“As far as our spread goes, we like to have a Softhead Super Chugger out there, as well as Wide Ranges. The Leopard is a great lure in Bermuda and, of course, Bart Miller’s 1656. And I like anything that Andy Moyes makes. You need to use big leaders and big hooks, ’cause big mama lives in Bermuda.”
Wound Up, Weez in the Keys
As a professional lure maker, freelance captain and mate, Capt. Andy Moyes probably brings more experience and perspective to pulling lures than most. He’s chased the biggest fish all over the world and has caught more than his fair share of giant marlin and tournament-winning fish. His lures, as you read in some of the statements above, are fast becoming fixtures in the spreads of some of the best blue marlin captains the world over.As far as Bermuda goes, Moyes says that his best lure is his medium plunger in black and green.
“That lure has had some really good success there. It caught the 918 on Wound Up and a 598 on Weez in the Keys. There’s just something about that lure. It has the right hum or something. Just put it out on the right long. We released a bunch off it as well. We caught seven in a row one time — first bite.“ I’ve always liked pulling medium to small-medium on the longs with a large Gay Boy on the short. I usually put one of my Dark-N-Stormys on the other short. That lure got its name from Bermuda. It’s kind of like the Leopard,” he says.
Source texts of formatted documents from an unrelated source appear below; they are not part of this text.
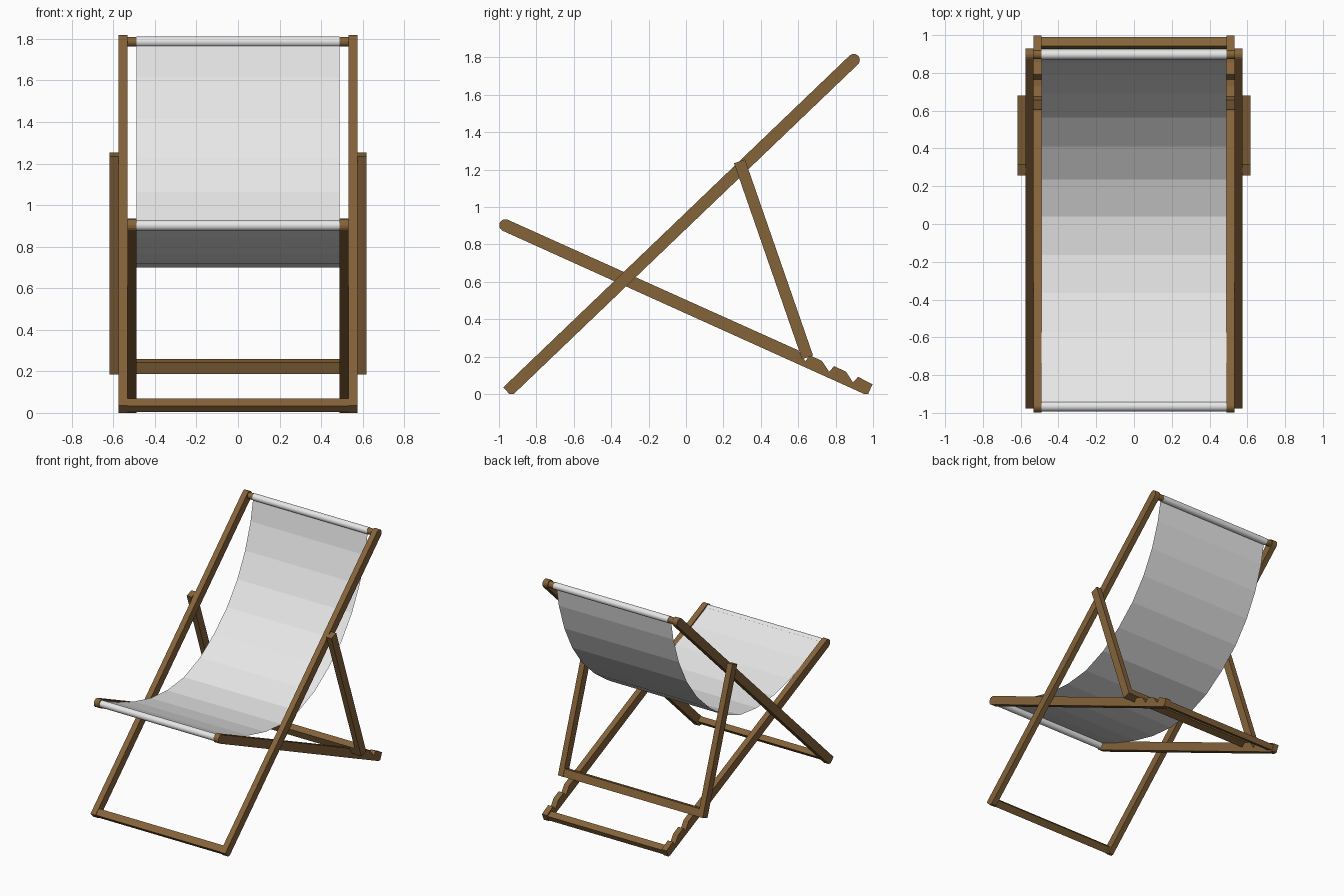
import bpy, bmesh, math
from mathutils import Vector

if "Cube" in bpy.data.objects:
    bpy.data.objects.remove(bpy.data.objects["Cube"])


def material(name, rgb):
    m = bpy.data.materials.new(name)
    m.diffuse_color = (*rgb, 1)
    m.use_nodes = True
    m.node_tree.nodes["Principled BSDF"].inputs["Base Color"].default_value = m.diffuse_color
    return m


WOOD = material("brown wood", (0.235, 0.125, 0.042))
CLOTH = material("white cloth", (0.80, 0.80, 0.80))


def extrude_profile(name, pts, x0, x1, mat, caps=True):
    """Extrude a (y, z) profile along x; open profiles give a thin sheet."""
    bm = bmesh.new()
    a = [bm.verts.new((x0, y, z)) for y, z in pts]
    b = [bm.verts.new((x1, y, z)) for y, z in pts]
    n = len(pts)
    for i in range(n if caps else n - 1):
        j = (i + 1) % n
        bm.faces.new((a[i], b[i], b[j], a[j]))
    if caps:
        bm.faces.new(a)
        bm.faces.new(b[::-1])
        bmesh.ops.recalc_face_normals(bm, faces=bm.faces[:])
    me = bpy.data.meshes.new(name)
    bm.to_mesh(me)
    bm.free()
    me.materials.append(mat)
    ob = bpy.data.objects.new(name, me)
    bpy.context.collection.objects.link(ob)
    return ob


def pair(name, pts, x0, x1):
    extrude_profile(name + "_right", pts, x0, x1, WOOD)
    extrude_profile(name + "_left", pts, -x1, -x0, WOOD)


def round_end(c, d, r, n=8):
    """Half circle around c, bulging along d, from the left side to the right."""
    a0 = math.atan2(d.y, d.x)
    return [(c.x + r * math.cos(a0 + math.pi / 2 - math.pi * i / n),
             c.y + r * math.sin(a0 + math.pi / 2 - math.pi * i / n)) for i in range(n + 1)]


def bar(name, c, d, w, h, half):
    """Cross bar with a rectangular section, w along d and h across it."""
    d = d.normalized()
    n = Vector((-d.y, d.x))
    pts = [tuple(c + d * (w / 2 * s) + n * (h / 2 * t))
           for s, t in ((-1, -1), (1, -1), (1, 1), (-1, 1))]
    extrude_profile(name, pts, -half, half, WOOD)


def dowel(name, c, r, x0, x1, mat):
    pts = [(c.x + r * math.cos(math.tau * i / 24), c.y + r * math.sin(math.tau * i / 24))
           for i in range(24)]
    ob = extrude_profile(name, pts, x0, x1, mat)
    bpy.ops.object.select_all(action='DESELECT')
    bpy.context.view_layer.objects.active = ob
    ob.select_set(True)
    bpy.ops.object.shade_smooth_by_angle(angle=math.radians(40))


R = 0.0325
TOP = Vector((0.897, 1.786))
FRONT = Vector((-0.966, 0.902))

# Long back frame rails, round on top and cut flat on the ground
d_back = (TOP - Vector((-0.955, 0.012))).normalized()
pair("back_rail", round_end(TOP, d_back, R) + [(-0.921, 0), (-0.944, 0), (-0.9776, 0.035)],
     0.532, 0.575)
bar("back_frame_foot_bar", Vector((-0.939, 0.037)), d_back, 0.052, 0.042, 0.535)

# Seat frame rails with three notches on the upper edge
d_seat = Vector((-0.913, 0.408))
notches = []
for y in (0.893, 0.765, 0.637):
    top = 0.161 - 0.447 * (y - 0.765)
    notches += [(y + 0.027, top - 0.012), (y, top - 0.042), (y - 0.038, top + 0.016)]
# upper edge runs from the ground end to the front, lower edge back again
seat = [(0.974, 0), (0.997, 0.052)] + notches
seat += round_end(FRONT, d_seat, R)[::-1] + [(0.953, 0)]
pair("seat_rail", seat, 0.489, 0.532)
bar("seat_frame_rear_bar", Vector((0.958, 0.035)), d_seat, 0.052, 0.042, 0.492)

# Props and their cross bar resting in the first notch
p0, p1 = Vector((0.286, 1.244)), Vector((0.650, 0.196))
d = (p1 - p0).normalized()
n = Vector((-d.y, d.x)) * 0.031
pair("prop", [tuple(p0 - n), tuple(p1 - n), tuple(p1 + n), tuple(p0 + n)], 0.575, 0.618)
bar("prop_cross_bar", p1 - d * 0.029, d, 0.058, 0.055, 0.577)

# Dowels with cloth sleeves
for label, c, half in (("top", TOP, 0.535), ("front", FRONT, 0.492)):
    dowel(label + "_dowel", c, 0.024, -half, half, WOOD)
    dowel(label + "_cloth_sleeve", c, 0.026, -0.489, 0.489, CLOTH)

# Hanging cloth seat
sag = [(0.888, 1.808), (0.852, 1.615), (0.785, 1.415), (0.69, 1.23), (0.565, 1.063),
       (0.41, 0.92), (0.235, 0.80), (0.04, 0.723), (-0.165, 0.70), (-0.365, 0.717),
       (-0.57, 0.768), (-0.775, 0.84), (-0.968, 0.926)]
extrude_profile("cloth_seat", sag[::-1], -0.489, 0.489, CLOTH, caps=False)
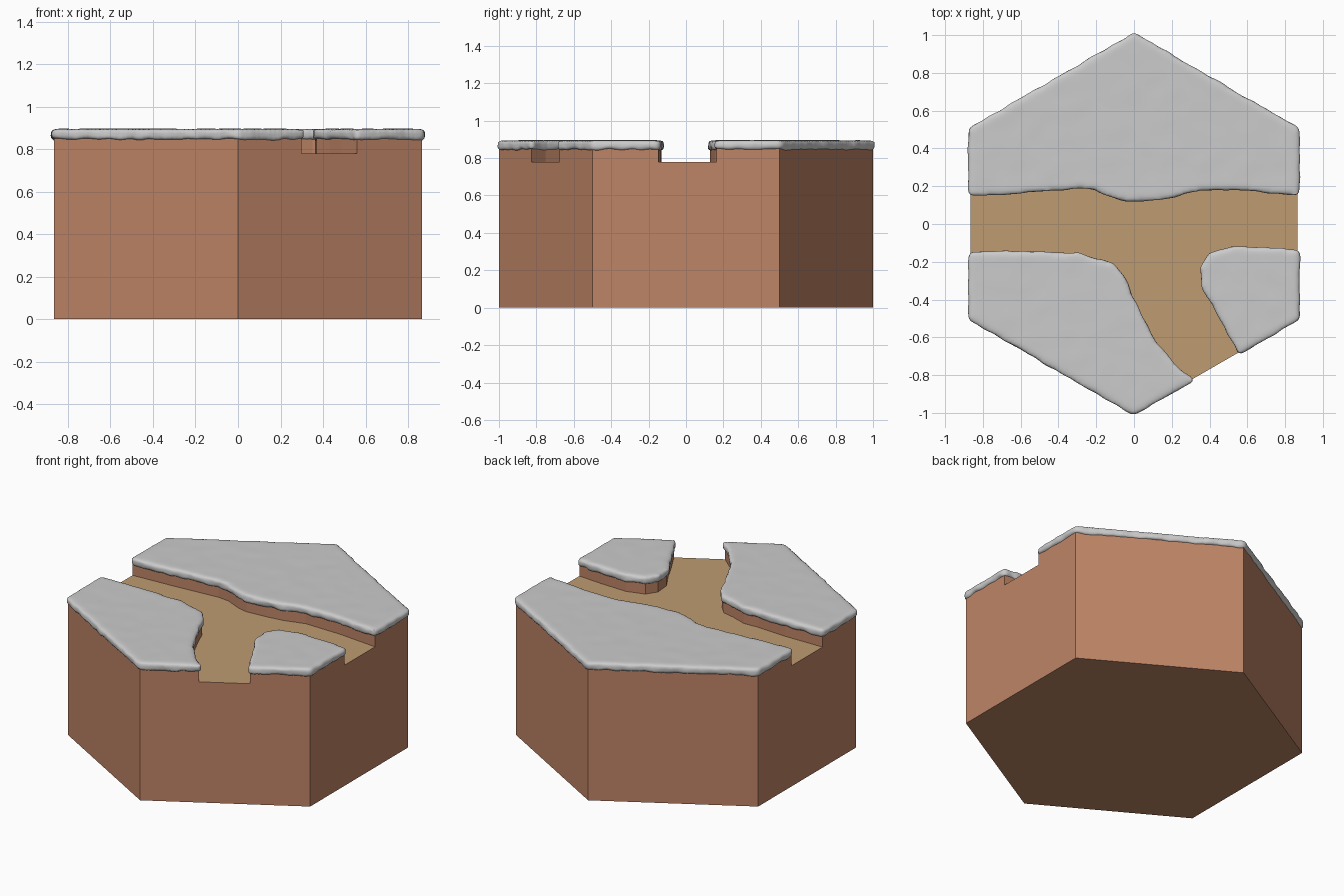
import bpy, bmesh, math
from mathutils import Vector, noise

if "Cube" in bpy.data.objects:
    bpy.data.objects.remove(bpy.data.objects["Cube"])

FLOOR, SOIL_TOP, SNOW_BOTTOM, SNOW_TOP = 0.78, 0.85, 0.842, 0.895
HX = math.sqrt(3) / 2

# Path banks, seen from above (each runs from one hexagon side to another)
back_bank = [(-HX, .160), (-.6, .175), (-.28, .200), (-.2, .19), (-.1, .145), (-.03, .128),
             (.1, .138), (.22, .155), (.35, .192), (.6, .188), (HX, .162)]
left_bank = [(-HX, -.158), (-.6, -.155), (-.4, -.167), (-.3, -.162), (-.2, -.197), (-.12, -.215),
             (-.06, -.28), (-.02, -.38), (.04, -.51), (.11, -.63), (.21, -.75), (.30, -.827)]
right_bank = [(.56, -.677), (.485, -.54), (.43, -.43), (.37, -.33), (.362, -.23), (.405, -.165),
              (.52, -.13), (.7, -.135), (HX, -.148)]


def material(name, color):
    m = bpy.data.materials.new(name)
    m.diffuse_color = (*color, 1)
    m.use_nodes = True
    m.node_tree.nodes["Principled BSDF"].inputs["Base Color"].default_value = m.diffuse_color
    return m


def prism(name, outline, z0, z1, mats=()):
    bm = bmesh.new()
    face = bm.faces.new([bm.verts.new((x, y, z0)) for x, y in outline])
    ext = bmesh.ops.extrude_face_region(bm, geom=[face])
    bmesh.ops.translate(bm, vec=(0, 0, z1 - z0),
                        verts=[v for v in ext["geom"] if isinstance(v, bmesh.types.BMVert)])
    bmesh.ops.recalc_face_normals(bm, faces=bm.faces)
    mesh = bpy.data.meshes.new(name)
    bm.to_mesh(mesh)
    bm.free()
    for m in mats:
        mesh.materials.append(m)
    ob = bpy.data.objects.new(name, mesh)
    bpy.context.collection.objects.link(ob)
    return ob


def bake(ob):
    dg = bpy.context.evaluated_depsgraph_get()
    mesh = bpy.data.meshes.new_from_object(ob.evaluated_get(dg))
    ob.modifiers.clear()
    ob.data = mesh


# Soil block with the forked path cut into its top
soil = material("soil", (.52, .235, .135))
sand = material("sand", (.52, .33, .165))
hexagon = [(math.sin(i * math.pi / 3), math.cos(i * math.pi / 3)) for i in range(6)]
block = prism("soil_block", hexagon, 0, SOIL_TOP, (soil, sand))

road = ([(-1.1, .16)] + back_bank + [(1.1, .162), (1.1, -.148)] + right_bank[::-1]
        + [(.66, -.85), (.40, -1.0)] + left_bank[::-1] + [(-1.1, -.158)])
cutter = prism("path_cutter", road, FLOOR, 1.0, (soil, sand))
for p in cutter.data.polygons:
    if abs(p.normal.z) > .9:
        p.material_index = 1
cut = block.modifiers.new("path", "BOOLEAN")
cut.operation, cut.solver, cut.object = "DIFFERENCE", "EXACT", cutter
bake(block)
bpy.data.objects.remove(cutter)


# Snow caps: remeshed slabs, rounded and made lumpy
def snow(name, outline):
    ob = prism(name, outline, SNOW_BOTTOM, SNOW_TOP)
    rm = ob.modifiers.new("remesh", "REMESH")
    rm.mode, rm.voxel_size = "VOXEL", .011
    sm = ob.modifiers.new("round", "SMOOTH")
    sm.factor, sm.iterations = .5, 7
    bake(ob)
    moves = []
    for v in ob.data.vertices:
        n, c = v.normal, v.co
        side = Vector((n.x, n.y, 0))
        lump = noise.noise(c * 14)
        move = side * (.012 + .007 * lump)
        move.z = .0015 * noise.noise(c * 9)
        if n.z < .2:
            move.z += .008 * noise.noise(Vector((c.x, c.y, 3)) * 16)
        moves.append(move)
    for v, move in zip(ob.data.vertices, moves):
        v.co += move
    for p in ob.data.polygons:
        p.use_smooth = True


snow("back_snow", back_bank + [(HX, .5), (0, 1), (-HX, .5)])
snow("front_left_snow", left_bank + [(0, -1), (-HX, -.5)])
snow("front_right_snow", right_bank + [(HX, -.5)])
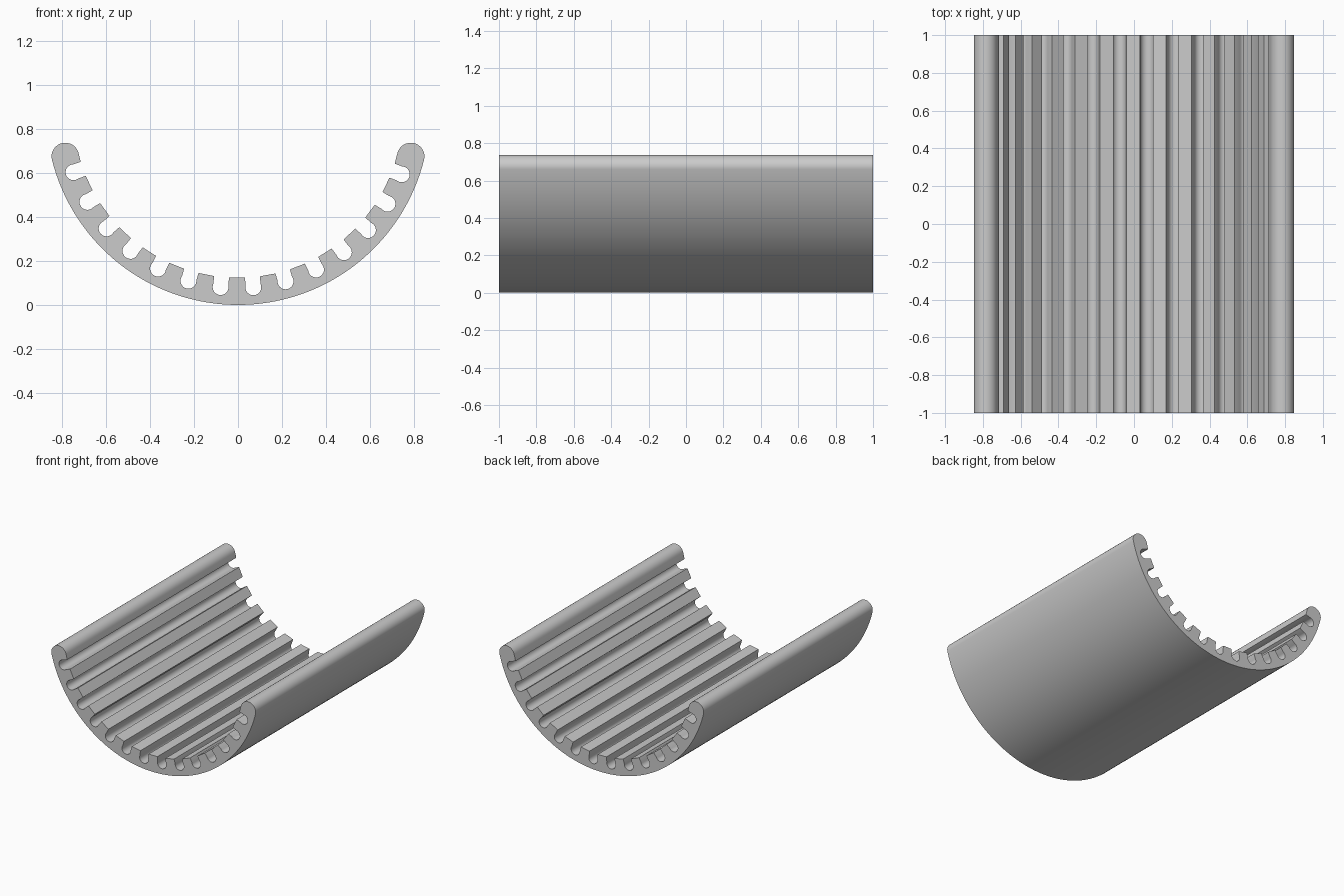
import bpy
import bmesh
from math import sin, cos, pi, asin, radians

# Main dimensions
OUTER, INNER = 0.871, 0.747
HALF_LENGTH = 1.0
END_ANGLE = radians(75.9)
LIP_RADIUS = (OUTER - INNER) / 2 + 0.0005
LIP_CENTRE = (OUTER + INNER) / 2
GROOVES = 14
PITCH, SHIFT = radians(10.75), radians(-0.35)
BULB_CENTRE, BULB_RADIUS, NECK = 0.794, 0.036, 0.034

cube = bpy.data.objects.get("Cube")
if cube:
    bpy.data.objects.remove(cube, do_unlink=True)


def place(angle, across, radius):
    """Point at an angle from straight down, offset along the tangent."""
    return (radius * sin(angle) + across * cos(angle),
            OUTER - radius * cos(angle) + across * sin(angle))


def spread(start, end, steps):
    return [start + (end - start) * i / steps for i in range(steps + 1)]


# Outer wall
profile = [place(a, 0, OUTER) for a in spread(-END_ANGLE, END_ANGLE, 96)]

# Rounded lip on the left edge
profile += [place(END_ANGLE, LIP_RADIUS * sin(t), LIP_CENTRE + LIP_RADIUS * cos(t))
            for t in spread(0, pi, 20)[1:]]

# Inner wall: keyhole grooves with flat-topped ribs between them
sweep = pi - asin(NECK / BULB_RADIUS)
for i in reversed(range(GROOVES)):
    angle = SHIFT + PITCH * (i - (GROOVES - 1) / 2)
    profile.append(place(angle, NECK, INNER))
    profile += [place(angle, BULB_RADIUS * sin(t), BULB_CENTRE + BULB_RADIUS * cos(t))
                for t in spread(sweep, -sweep, 18)]
    profile.append(place(angle, -NECK, INNER))

# Rounded lip on the right edge
profile += [place(-END_ANGLE, -LIP_RADIUS * sin(t), LIP_CENTRE + LIP_RADIUS * cos(t))
            for t in spread(pi, 0, 20)[:-1]]

# Extrude the profile from front to back
bm = bmesh.new()
front = bm.faces.new([bm.verts.new((x, -HALF_LENGTH, z)) for x, z in profile])
result = bmesh.ops.extrude_face_region(bm, geom=[front], use_keep_orig=True)
moved = [v for v in result["geom"] if isinstance(v, bmesh.types.BMVert)]
bmesh.ops.translate(bm, verts=moved, vec=(0, 2 * HALF_LENGTH, 0))
bmesh.ops.recalc_face_normals(bm, faces=bm.faces)
mesh = bpy.data.meshes.new("ribbed_trough")
bm.to_mesh(mesh)
bm.free()
trough = bpy.data.objects.new("ribbed_trough", mesh)
bpy.context.collection.objects.link(trough)

# Grey material
grey = bpy.data.materials.new("plain_grey")
grey.use_nodes = True
colour = (0.6, 0.6, 0.6, 1)
grey.diffuse_color = colour
grey.node_tree.nodes["Principled BSDF"].inputs["Base Color"].default_value = colour
mesh.materials.append(grey)

# Smooth curves, crisp rib edges
bpy.ops.object.select_all(action="DESELECT")
trough.select_set(True)
bpy.context.view_layer.objects.active = trough
bpy.ops.object.shade_smooth_by_angle(angle=radians(30))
Moyes is part of the growing number of lure fishermen who have started moving toward using smaller hooks. “I like a single 10/0 Koga hook from Quick Rig. I feel that the smaller hooks give you a better hookup percentage, and I don’t mind using a smaller hook if it’s still strong. I don’t think that there’s a perfect hook out there right now, although the Koga is pretty close and so is Bart’s Pa’a hook.” Moyes pulls the full teaser arsenal with an all-black Sumo on one bridge teaser and an Argus purple and gold on the other side.
“We fish mudflaps on our dredges there, but I only pull fully armed lures. I might pull five if there are a lot of whites around, but I’ve had bad luck with five out when a big fish jumps over that fifth line and cuts off,” he says.So there you have it — straight from the horses’ mouths. What are you going to pull this year?